In magick the circle has been generally accepted as being the universal symbol of protection, in ritual work it should not be seen as being a two dimensional disc but rather as a sphere of energy that totally encompasses the practitioner. This sacred space can then be safely utilized as a portal between our world and the mysterious other worldly realms of the gods.

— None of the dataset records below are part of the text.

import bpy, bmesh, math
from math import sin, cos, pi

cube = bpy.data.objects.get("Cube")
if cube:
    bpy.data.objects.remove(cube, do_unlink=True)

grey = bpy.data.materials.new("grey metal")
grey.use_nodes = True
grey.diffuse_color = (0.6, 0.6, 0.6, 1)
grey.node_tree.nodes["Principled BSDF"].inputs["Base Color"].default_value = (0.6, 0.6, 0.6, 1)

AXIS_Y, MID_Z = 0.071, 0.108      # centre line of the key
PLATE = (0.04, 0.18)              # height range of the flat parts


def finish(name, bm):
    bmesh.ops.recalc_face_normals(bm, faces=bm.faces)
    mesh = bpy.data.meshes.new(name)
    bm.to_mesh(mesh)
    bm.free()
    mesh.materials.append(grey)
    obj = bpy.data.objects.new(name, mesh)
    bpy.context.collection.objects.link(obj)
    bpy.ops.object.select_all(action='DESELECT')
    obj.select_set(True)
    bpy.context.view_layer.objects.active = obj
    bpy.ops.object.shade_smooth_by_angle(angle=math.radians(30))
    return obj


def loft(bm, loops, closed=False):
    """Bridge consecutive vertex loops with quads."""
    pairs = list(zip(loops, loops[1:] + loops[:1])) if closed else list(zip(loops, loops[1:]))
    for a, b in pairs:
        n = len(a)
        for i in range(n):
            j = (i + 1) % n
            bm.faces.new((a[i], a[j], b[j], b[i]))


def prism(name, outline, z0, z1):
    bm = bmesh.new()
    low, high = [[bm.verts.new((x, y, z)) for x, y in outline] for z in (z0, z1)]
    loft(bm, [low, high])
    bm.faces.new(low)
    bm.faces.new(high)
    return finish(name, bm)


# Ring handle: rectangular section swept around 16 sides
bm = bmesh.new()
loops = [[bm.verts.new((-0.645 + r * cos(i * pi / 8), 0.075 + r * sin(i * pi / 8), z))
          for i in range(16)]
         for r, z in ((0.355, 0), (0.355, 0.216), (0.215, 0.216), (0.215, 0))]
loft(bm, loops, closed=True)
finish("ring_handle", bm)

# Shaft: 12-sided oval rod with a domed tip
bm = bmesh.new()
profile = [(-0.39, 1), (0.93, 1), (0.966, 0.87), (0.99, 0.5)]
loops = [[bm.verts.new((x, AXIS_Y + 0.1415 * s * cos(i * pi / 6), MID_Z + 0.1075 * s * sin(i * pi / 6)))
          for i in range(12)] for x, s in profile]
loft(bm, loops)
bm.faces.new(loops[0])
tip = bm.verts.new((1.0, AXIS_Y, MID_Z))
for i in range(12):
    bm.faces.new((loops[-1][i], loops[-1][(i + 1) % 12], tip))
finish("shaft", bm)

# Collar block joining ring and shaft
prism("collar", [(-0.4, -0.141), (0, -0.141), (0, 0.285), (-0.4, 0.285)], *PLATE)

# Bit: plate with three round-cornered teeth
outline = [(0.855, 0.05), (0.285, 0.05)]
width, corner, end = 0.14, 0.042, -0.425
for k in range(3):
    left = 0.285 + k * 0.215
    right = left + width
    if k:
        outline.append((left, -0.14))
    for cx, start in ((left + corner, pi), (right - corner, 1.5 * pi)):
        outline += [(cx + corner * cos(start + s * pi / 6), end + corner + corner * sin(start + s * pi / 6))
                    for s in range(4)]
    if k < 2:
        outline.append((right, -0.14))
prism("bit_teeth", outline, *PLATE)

The worship of gods and idols has been well documented throughout history and is evident within the belief structure of nearly every culture, but if asked the question, “From where and why did the pantheon of familiar idolized gods we know so well today arise?” most would be lost towards proposing a plausible answer, in fact I myself have been involved in many such empty ended raucous debates.Then several months ago whilst I was having an in depth chat on the subject of ritual healing, a chance remark by one of the people involved opened up a new avenue of thinking that may perhaps go a long way towards revealing the truth of the matter.… Read the rest